The body is a magnificent mechanism; an organic machine capable of extraordinary feats from hiking a 29,000 foot peak or running hundreds of miles at time, to giving birth and living over 100 years of life. What a miracle it is to be alive and in a body! Though we as humans can see the possibilities in life are endless, there are times in life that make us think otherwise.
Pain and suffering or disease may at times bring about doubt in one’s own potential. Although we are capable of such extraordinary living, in times of hurt, many are quick to give up their strengths to an expert opinion, i.e. doctors and scientists. Today, nearly half the population of Americans are on prescription medication including 25% of our children. This is not to blame our doctors, because health and medicine is an incredible field!
The problem lies in the fact that we’re not facing ourselves, but rather masking the hurt and cushioning the discomfort instead of letting it heal. We’re quite happy to find a personal injury lawyer to make people responsible for injury and illness take said responsibility. But the buck slips when the guilty person responsible is ourselves.
The magic of life has its ups and downs and we as humans are strong enough and capable enough of pushing beyond the limits of our struggle. We as adults and individuals do have the choice of either numbing out on drugs or television, food, etc., or facing life and meeting it with a full heart. It makes me wonder, however, how we might give children that same choice.
Full of Life or Attention Deficit?
100% of children are hyper.
Okay, that’s not quite the exact statistic nor is it scientifically tested, but I can attest as a classroom tutor, that it is largely accurate. Kids are generally very active. They love to run and dance, move things, throw stuff around, spin in circles, tell stories, etc. 60% of the time the classroom looks like chaos (again, that’s a rough personal estimate).

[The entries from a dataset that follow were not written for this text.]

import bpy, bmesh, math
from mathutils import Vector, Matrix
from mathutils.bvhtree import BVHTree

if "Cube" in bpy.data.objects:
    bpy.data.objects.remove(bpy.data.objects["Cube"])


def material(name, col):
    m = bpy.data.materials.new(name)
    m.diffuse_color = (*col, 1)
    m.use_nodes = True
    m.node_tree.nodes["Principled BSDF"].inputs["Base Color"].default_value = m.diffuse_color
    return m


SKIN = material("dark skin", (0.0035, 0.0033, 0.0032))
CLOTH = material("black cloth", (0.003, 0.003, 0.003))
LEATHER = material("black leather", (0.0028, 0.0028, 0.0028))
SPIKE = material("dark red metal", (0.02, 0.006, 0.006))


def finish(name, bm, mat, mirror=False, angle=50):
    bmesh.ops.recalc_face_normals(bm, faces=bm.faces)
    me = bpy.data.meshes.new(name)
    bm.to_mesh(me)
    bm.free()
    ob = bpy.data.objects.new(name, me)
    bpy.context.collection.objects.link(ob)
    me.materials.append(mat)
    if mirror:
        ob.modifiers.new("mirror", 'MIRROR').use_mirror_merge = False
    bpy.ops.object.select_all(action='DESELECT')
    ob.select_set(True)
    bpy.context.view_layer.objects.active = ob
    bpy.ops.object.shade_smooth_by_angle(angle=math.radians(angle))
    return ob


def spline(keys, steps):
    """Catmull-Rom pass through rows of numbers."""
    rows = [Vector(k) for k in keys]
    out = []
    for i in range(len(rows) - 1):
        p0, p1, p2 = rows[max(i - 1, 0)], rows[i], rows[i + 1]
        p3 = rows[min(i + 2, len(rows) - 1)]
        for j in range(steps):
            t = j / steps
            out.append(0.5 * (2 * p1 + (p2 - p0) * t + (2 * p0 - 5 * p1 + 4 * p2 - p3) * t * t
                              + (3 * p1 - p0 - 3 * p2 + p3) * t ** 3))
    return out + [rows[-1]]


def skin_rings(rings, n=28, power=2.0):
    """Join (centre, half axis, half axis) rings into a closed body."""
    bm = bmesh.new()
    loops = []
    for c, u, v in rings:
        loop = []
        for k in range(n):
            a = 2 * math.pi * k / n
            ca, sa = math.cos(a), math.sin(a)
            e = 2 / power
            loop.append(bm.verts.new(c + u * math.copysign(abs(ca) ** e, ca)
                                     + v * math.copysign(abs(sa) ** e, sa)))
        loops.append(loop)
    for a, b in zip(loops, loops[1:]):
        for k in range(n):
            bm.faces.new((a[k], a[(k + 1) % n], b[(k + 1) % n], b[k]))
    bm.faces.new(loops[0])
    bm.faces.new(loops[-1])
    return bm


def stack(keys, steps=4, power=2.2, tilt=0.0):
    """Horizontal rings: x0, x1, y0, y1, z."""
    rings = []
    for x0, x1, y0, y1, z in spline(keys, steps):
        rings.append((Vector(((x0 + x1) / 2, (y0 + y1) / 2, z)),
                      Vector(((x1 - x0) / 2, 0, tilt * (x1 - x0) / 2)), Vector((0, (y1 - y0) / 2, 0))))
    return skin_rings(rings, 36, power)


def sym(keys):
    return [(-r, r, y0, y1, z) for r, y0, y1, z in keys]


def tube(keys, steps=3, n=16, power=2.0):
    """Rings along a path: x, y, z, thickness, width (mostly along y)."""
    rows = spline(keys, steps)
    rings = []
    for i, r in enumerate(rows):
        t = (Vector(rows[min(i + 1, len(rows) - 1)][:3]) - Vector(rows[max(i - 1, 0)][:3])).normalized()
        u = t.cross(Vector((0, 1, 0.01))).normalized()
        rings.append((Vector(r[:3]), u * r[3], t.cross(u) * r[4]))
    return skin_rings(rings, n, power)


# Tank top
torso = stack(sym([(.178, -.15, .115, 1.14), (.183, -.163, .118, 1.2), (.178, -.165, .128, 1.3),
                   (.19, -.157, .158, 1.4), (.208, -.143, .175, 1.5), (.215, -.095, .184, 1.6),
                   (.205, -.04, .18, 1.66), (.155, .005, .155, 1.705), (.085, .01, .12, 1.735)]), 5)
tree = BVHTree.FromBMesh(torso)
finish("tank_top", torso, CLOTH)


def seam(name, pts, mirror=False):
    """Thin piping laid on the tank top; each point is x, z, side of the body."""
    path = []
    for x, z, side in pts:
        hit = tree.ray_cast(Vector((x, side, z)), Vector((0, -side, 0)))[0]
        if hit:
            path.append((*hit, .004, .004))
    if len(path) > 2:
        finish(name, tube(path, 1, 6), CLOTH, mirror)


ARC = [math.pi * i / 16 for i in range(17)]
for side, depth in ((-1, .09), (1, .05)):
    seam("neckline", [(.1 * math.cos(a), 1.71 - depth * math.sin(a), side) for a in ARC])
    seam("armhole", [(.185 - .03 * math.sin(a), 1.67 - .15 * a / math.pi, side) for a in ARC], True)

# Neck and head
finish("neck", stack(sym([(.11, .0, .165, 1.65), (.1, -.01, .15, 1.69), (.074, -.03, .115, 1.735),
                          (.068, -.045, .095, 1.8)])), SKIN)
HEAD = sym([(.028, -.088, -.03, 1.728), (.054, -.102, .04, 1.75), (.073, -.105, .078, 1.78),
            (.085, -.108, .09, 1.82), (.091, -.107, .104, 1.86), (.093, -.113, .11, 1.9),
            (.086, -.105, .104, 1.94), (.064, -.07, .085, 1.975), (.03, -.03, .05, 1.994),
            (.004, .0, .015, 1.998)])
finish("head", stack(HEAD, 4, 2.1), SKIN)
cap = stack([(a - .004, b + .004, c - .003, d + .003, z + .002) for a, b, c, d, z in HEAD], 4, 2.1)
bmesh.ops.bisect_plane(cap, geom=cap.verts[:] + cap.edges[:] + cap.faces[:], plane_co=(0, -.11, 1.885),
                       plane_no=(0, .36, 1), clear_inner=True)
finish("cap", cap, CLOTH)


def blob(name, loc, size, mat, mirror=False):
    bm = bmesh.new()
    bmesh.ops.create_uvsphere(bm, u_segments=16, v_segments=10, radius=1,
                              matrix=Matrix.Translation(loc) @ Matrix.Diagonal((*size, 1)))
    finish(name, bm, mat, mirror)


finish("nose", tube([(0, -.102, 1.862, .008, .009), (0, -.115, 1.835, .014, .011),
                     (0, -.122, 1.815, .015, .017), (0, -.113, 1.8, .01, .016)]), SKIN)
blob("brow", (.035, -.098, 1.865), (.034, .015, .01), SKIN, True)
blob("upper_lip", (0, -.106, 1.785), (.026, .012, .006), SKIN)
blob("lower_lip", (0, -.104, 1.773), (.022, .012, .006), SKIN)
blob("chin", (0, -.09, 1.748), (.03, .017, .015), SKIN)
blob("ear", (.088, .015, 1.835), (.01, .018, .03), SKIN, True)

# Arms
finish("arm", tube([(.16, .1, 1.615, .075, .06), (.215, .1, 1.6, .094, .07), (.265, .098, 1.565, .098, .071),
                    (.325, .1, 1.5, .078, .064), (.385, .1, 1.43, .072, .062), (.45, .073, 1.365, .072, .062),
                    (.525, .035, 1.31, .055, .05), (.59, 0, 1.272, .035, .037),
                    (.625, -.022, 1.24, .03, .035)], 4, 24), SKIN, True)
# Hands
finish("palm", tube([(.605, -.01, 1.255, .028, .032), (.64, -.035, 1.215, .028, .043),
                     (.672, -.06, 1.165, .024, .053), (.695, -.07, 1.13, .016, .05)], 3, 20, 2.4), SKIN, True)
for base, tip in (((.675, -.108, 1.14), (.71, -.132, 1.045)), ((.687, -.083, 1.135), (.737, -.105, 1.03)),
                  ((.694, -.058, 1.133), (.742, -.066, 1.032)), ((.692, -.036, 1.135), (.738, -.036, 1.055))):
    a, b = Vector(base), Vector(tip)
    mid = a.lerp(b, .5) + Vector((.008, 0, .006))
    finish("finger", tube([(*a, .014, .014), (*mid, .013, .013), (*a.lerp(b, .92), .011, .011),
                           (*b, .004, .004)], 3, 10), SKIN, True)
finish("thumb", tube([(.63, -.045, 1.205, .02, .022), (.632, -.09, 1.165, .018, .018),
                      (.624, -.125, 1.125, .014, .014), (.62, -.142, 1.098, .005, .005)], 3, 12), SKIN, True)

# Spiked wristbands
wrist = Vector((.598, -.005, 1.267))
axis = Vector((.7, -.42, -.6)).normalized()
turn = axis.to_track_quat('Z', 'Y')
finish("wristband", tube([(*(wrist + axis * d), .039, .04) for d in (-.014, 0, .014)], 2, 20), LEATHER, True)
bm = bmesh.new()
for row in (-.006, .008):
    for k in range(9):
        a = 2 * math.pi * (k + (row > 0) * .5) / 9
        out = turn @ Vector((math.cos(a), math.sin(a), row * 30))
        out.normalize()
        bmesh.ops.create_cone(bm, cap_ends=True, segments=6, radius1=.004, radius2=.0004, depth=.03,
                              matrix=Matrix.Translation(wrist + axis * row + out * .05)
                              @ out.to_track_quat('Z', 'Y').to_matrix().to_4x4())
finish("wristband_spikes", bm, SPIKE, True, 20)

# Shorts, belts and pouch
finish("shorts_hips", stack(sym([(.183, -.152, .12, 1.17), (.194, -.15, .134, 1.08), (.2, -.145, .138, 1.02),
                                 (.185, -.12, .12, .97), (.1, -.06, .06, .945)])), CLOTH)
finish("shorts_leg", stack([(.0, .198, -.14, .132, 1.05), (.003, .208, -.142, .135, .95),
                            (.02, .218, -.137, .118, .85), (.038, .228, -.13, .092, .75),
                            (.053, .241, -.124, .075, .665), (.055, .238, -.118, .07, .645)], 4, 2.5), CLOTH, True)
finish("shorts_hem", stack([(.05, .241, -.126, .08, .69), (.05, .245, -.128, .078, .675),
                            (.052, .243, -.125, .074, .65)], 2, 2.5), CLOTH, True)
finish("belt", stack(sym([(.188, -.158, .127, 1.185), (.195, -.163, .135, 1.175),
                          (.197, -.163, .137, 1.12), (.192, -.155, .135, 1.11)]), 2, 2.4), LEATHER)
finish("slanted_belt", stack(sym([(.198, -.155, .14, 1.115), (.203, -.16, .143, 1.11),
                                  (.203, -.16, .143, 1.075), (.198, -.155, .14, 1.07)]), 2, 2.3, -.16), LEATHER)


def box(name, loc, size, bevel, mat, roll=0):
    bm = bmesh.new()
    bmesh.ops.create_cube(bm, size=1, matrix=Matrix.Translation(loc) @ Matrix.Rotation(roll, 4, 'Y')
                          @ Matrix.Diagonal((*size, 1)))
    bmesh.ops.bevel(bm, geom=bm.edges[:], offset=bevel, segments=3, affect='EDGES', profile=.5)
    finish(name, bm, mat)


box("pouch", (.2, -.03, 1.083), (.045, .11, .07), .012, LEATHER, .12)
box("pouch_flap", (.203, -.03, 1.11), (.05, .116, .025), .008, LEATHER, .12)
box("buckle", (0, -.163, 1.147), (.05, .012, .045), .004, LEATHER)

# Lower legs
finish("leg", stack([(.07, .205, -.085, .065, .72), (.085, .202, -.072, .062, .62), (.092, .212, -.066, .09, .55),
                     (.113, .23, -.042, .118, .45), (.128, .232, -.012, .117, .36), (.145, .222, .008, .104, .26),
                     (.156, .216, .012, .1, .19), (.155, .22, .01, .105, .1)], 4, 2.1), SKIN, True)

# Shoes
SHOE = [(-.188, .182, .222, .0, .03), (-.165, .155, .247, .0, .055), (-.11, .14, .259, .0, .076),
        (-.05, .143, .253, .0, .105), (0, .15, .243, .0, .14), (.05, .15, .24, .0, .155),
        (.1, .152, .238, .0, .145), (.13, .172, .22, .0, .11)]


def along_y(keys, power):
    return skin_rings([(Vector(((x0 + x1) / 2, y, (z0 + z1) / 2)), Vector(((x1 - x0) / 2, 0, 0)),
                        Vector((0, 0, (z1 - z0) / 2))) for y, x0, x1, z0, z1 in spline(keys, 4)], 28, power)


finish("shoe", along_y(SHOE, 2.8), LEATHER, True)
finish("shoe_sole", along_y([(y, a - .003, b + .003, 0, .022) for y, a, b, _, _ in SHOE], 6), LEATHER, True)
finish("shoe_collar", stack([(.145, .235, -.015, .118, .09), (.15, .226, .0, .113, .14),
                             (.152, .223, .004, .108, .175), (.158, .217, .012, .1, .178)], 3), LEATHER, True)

The point being, why are we giving kids drugs to sit still when we all know we’re slightly jealous of their lively energy. Sure it’s difficult to teach a classroom of 20 kids running in circles, but how hard is it for an 11-year-old to understand he has to memorize the formula for circumference rather than play basketball outside on a beautiful day. Children weren’t made to sit in a plastic chair for 6 hours.
Not to say learning how to focus isn’t valuable. So as adults, parents, and teachers, it’s important to balance both ends of the stick. Meditation is a technique that trains the mind in a one-pointed focus on the breath. The goal of meditation is that presence and focus will carry over into all of life. By infusing daily life with even a few moments of meditation, children (and adults) can experience one-pointed attention throughout the day.
Riding the Waves not Fighting the Storm: A New Paradigm for Teachers
The above mantra has been my greatest lesson in the past few months working at the local middle school. When kids are acting up, running around, goofing off, just breathe for a moment. I know (at least with the kids I work with) they expect you to rebut. What happens instead is they begin to respect you. You’re no longer the authority figure that yells off commands. You become not only a model for meditation, but for the choice that each of us can make. Suddenly the kids become interested and want to hear what you have to say. No one’s forcing them quiet or numbing their active body-minds. They make the choice to listen. They make the choice to be present and learn.